They had found the place and it was Carraovejas. All they had to add was a component of quality and technological edge to optimize the already favorable conditions the area offered. This formula allowed them to make the first Ribera del Duero wine containing 25 % of Cabernet Sauvignon at a time the Tinto Fino grape ruled absolute. They were also pioneers in bringing French oak barrels to the Ribera del Duero and to install drip irrigation in the estate, a system that provides the exact amount of water to the vines in a rational and specific manner, improving the quality of the red grape allocated for crianzas and reservas.
Pago de Carraovejas is a single vineyard wine. The Finca comprises of 140 hectares, all red grapes and planted 75% to Tempranillo and 25% to Cabernet Sauvignon. The vines are situated on the southern flank of Carraovejas ridge at 850 meters above sea level. The local micro-climate is harsh and dry: cold winters, hot summers and an annual rainfall less than 400 mm. The soils are low in nutrients with a mix of limestone, chalk and sand. Carefully metered drip irrigation controls vine stress, which along with the terrain, soils and micro-climate, produces grapes of optimum concentration and ripeness, vintage after vintage.
Production is at 66,000 cases and the winery uses a 50 - 50 combination of French (Allier) and American (Ohio and Missouri) oak of which 33% is new oak each year.
They used to make Crianza, Reserva and Gran Reserva styles.
Since the 2015 vintage, the young winemaker, Almudena Calvo, didn't want to follow the rules of labeling wines according to the Ribera del Duero DO regulations. So now, their main focus wine, the Ribera del Duero Cosecha, is a blend of what used to be the Crianza and the Reserva. Only 10% of their wine is exported. The maceration of the reds occurs in fat stainless steel tanks suspended off of a single plane of waffled stainless.
Enologist Almudena Calvo oversees the winemaking, based on a philosophy that revolves around 4 essential points:
1) the Pago de Carraovejas hillside terrain as the only source of grapes,
2) keeping grapes as undamaged as possible as they go into the fermenters,
3) Large skin contact surface in the fermenters (unique fermentation vessels),
4) 25% of the blend is Cabernet Sauvignon.
General information regarding Ribera del Duero:
7,500,000 cases of production, 98% Tinto
Red grapes (permissible): Tempranillo, Cabernet Sauvignon, Malbec, Merlot, Garnacha
White grapes (permissible): Albillo

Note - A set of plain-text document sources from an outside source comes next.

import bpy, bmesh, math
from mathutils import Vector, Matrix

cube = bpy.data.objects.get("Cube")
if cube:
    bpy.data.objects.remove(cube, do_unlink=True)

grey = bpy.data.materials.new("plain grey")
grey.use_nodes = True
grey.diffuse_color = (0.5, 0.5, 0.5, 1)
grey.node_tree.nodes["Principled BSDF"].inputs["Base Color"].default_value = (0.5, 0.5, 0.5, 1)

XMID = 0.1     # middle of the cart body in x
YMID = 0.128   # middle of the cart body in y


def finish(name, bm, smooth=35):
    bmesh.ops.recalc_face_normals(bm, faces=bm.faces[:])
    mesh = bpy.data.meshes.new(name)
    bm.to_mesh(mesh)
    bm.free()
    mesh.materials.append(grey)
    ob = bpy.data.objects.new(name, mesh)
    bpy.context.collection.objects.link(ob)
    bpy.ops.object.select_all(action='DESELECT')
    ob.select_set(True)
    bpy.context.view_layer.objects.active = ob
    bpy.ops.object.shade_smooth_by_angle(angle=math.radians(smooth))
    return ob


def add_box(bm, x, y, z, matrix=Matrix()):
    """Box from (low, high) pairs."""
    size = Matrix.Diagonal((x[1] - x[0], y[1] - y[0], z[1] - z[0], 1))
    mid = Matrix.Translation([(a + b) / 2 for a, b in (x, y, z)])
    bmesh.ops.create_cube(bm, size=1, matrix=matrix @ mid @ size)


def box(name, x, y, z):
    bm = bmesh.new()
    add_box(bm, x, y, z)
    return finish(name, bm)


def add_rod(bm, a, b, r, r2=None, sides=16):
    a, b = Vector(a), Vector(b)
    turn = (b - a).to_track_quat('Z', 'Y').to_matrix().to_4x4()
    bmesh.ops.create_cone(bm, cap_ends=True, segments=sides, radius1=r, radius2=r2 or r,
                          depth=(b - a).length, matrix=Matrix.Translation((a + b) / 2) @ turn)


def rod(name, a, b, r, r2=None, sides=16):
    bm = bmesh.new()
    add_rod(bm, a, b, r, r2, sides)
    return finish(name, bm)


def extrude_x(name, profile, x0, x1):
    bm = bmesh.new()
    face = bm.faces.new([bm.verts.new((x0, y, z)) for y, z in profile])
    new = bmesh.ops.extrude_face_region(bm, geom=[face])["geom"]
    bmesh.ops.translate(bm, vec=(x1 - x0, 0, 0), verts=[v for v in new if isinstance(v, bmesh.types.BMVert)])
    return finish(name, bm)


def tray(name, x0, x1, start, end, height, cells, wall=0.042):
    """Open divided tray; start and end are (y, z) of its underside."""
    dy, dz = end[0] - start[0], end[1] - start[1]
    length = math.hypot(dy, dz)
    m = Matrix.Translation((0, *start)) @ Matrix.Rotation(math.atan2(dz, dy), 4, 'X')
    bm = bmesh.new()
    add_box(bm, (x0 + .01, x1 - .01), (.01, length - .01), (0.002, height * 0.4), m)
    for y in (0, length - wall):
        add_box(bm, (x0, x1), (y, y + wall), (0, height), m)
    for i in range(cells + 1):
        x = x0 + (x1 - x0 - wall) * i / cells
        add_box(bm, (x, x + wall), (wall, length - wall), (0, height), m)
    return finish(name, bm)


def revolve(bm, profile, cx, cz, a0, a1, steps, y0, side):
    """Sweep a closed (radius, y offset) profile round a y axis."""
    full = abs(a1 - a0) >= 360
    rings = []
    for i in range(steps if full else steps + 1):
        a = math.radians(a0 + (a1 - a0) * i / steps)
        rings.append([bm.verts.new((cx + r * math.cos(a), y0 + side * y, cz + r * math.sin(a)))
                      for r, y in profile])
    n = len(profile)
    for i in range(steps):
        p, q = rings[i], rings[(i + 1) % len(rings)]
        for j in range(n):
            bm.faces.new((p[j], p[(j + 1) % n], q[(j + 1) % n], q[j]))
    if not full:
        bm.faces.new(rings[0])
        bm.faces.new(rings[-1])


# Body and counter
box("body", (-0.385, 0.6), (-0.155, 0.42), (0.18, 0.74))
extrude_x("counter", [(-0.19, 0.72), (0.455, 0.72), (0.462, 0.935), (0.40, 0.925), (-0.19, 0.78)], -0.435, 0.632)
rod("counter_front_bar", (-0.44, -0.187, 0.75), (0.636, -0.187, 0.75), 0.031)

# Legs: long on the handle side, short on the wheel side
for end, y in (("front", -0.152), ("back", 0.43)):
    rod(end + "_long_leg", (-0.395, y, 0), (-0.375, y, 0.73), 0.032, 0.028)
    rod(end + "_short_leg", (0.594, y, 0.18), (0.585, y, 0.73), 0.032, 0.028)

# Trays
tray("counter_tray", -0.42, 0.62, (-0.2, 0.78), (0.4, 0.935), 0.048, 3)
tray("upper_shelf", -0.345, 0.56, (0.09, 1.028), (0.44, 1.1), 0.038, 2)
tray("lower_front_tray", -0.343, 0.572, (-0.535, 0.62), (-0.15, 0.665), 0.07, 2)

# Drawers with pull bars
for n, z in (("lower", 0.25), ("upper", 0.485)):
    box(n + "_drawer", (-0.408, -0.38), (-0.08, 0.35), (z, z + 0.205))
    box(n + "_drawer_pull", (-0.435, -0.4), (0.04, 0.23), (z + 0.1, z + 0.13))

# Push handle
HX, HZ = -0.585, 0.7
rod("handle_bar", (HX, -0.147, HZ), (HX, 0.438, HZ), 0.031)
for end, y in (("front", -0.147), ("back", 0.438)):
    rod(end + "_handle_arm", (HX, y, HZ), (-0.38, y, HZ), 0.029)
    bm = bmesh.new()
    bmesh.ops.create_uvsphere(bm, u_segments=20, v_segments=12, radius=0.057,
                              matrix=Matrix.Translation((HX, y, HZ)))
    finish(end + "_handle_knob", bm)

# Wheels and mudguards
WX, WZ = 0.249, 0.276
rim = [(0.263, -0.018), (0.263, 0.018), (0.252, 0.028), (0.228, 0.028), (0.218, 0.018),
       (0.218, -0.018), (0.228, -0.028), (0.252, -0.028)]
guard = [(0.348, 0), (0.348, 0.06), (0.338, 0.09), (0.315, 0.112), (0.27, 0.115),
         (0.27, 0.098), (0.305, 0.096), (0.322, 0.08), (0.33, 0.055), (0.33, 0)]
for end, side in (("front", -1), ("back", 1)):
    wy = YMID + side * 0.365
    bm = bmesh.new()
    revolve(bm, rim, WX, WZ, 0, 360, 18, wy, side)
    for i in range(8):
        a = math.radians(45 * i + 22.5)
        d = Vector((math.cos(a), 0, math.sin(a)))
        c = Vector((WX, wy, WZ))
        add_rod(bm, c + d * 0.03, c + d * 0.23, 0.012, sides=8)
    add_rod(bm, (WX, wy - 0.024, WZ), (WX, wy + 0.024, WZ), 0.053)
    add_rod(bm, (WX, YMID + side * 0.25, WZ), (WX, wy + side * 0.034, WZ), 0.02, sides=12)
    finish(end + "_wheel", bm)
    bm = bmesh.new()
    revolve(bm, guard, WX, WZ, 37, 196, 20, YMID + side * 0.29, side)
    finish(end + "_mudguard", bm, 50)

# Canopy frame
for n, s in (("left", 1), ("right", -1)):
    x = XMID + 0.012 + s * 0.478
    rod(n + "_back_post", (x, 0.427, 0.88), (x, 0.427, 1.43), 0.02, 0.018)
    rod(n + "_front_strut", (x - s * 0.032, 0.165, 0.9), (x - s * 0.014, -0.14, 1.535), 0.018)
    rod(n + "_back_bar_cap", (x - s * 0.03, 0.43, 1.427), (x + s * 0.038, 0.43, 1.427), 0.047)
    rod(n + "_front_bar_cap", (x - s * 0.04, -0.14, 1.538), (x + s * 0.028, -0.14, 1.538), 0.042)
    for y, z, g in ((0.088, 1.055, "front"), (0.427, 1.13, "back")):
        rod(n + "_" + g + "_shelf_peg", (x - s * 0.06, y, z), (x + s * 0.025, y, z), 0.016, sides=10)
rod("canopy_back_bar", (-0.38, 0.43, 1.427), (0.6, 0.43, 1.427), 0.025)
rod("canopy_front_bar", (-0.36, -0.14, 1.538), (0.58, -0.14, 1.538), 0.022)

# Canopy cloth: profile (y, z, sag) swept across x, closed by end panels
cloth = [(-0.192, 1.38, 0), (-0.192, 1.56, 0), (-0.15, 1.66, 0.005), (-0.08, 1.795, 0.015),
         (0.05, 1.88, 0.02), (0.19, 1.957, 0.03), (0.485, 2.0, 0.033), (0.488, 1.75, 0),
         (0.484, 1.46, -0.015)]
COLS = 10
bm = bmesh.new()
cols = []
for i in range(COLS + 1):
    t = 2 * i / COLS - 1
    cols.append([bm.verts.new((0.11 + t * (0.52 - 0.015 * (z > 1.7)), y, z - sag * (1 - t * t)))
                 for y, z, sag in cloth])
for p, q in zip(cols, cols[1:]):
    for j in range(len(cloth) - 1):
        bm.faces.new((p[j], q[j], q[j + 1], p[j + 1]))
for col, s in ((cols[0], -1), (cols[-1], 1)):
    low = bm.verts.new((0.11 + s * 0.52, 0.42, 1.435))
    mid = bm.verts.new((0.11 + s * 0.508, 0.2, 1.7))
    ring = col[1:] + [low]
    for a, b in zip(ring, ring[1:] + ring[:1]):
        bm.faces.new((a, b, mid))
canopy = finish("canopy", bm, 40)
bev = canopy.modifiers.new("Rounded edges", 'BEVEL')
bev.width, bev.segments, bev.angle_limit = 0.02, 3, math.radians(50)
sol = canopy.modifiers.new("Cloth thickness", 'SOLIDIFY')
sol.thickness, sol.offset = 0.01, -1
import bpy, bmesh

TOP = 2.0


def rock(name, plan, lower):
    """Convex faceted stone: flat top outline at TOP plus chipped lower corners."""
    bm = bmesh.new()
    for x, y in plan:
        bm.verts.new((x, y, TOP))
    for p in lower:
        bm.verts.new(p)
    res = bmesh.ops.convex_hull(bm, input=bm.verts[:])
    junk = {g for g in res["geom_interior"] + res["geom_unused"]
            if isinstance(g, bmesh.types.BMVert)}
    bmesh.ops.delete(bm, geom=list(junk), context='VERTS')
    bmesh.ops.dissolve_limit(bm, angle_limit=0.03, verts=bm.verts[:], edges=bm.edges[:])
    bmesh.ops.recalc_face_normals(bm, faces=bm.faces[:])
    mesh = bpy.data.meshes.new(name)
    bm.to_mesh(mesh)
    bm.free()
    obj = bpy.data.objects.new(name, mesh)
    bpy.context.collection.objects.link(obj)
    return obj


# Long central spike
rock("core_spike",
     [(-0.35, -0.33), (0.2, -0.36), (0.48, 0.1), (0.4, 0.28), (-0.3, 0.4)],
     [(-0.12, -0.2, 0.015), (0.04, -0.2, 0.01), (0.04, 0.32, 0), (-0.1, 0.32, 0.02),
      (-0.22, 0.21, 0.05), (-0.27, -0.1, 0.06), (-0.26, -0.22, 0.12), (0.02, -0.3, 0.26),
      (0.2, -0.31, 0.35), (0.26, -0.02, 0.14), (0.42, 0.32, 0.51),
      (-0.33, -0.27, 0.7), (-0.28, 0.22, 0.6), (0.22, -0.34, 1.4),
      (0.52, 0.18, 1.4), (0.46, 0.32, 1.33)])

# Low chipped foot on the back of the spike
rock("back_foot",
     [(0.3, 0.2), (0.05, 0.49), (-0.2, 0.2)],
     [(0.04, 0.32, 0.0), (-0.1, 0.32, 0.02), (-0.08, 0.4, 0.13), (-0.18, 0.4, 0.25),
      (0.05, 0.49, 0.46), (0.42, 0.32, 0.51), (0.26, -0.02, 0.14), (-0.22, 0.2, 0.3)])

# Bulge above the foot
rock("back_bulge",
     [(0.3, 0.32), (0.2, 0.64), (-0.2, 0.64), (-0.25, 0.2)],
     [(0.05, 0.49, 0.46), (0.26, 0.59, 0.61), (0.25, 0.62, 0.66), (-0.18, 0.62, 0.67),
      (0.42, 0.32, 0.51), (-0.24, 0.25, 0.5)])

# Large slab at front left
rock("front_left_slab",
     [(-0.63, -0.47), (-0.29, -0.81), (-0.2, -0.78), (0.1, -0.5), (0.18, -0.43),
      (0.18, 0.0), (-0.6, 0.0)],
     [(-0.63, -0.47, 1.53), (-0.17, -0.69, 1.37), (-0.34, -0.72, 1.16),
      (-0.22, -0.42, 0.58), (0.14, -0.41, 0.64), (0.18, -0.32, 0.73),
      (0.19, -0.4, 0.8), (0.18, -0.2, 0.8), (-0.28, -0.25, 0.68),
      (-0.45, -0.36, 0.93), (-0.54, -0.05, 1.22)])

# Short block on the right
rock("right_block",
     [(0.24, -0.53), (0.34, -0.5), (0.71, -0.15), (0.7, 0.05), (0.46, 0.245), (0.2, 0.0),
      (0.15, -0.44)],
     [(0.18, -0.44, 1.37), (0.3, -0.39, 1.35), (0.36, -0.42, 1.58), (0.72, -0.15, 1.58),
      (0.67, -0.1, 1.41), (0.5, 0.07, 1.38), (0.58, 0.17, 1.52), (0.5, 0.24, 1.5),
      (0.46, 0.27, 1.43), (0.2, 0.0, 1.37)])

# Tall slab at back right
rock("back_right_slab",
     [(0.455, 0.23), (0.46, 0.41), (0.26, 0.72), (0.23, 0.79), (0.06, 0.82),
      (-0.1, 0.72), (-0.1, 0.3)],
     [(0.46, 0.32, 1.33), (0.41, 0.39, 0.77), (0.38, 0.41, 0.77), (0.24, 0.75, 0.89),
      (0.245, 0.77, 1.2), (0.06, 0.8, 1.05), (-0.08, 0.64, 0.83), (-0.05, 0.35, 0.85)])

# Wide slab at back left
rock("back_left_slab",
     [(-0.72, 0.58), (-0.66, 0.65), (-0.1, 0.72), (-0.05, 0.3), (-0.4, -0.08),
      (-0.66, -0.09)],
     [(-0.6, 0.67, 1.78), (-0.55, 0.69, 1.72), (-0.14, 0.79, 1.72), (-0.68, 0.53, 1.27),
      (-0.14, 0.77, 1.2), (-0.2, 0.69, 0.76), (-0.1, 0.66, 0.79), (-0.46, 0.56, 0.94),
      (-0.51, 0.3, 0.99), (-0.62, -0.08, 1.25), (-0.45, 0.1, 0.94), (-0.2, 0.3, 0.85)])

Ribera del Duero decame its own D.O. in 1982
52,800 acres of grapes
Former area of Rosé production, now almost all red wine
Sales: 68% Domestic, 32% Export
"Pago de Carraovejas has earned a place among Wine & Spirits' Top 100 Wineries. Wine & Spirits Magazine will feature Pago de Carraovejas in their 2016 Annual Buying Guide, thanks to the brand's outstanding performance in their tastings. W&S consider this their highest honor: Each year, their panels and critics taste more than 15,000 wines, all under blind conditions, looking for the most distinctive and delicious wines to present to their readers. The Top 100 Wineries earned the highest scores in their tastings this year, with the most consistent performance across their entire range of wines."
- Wine & Spirits Magazine (TOP 100 issue, October 2015)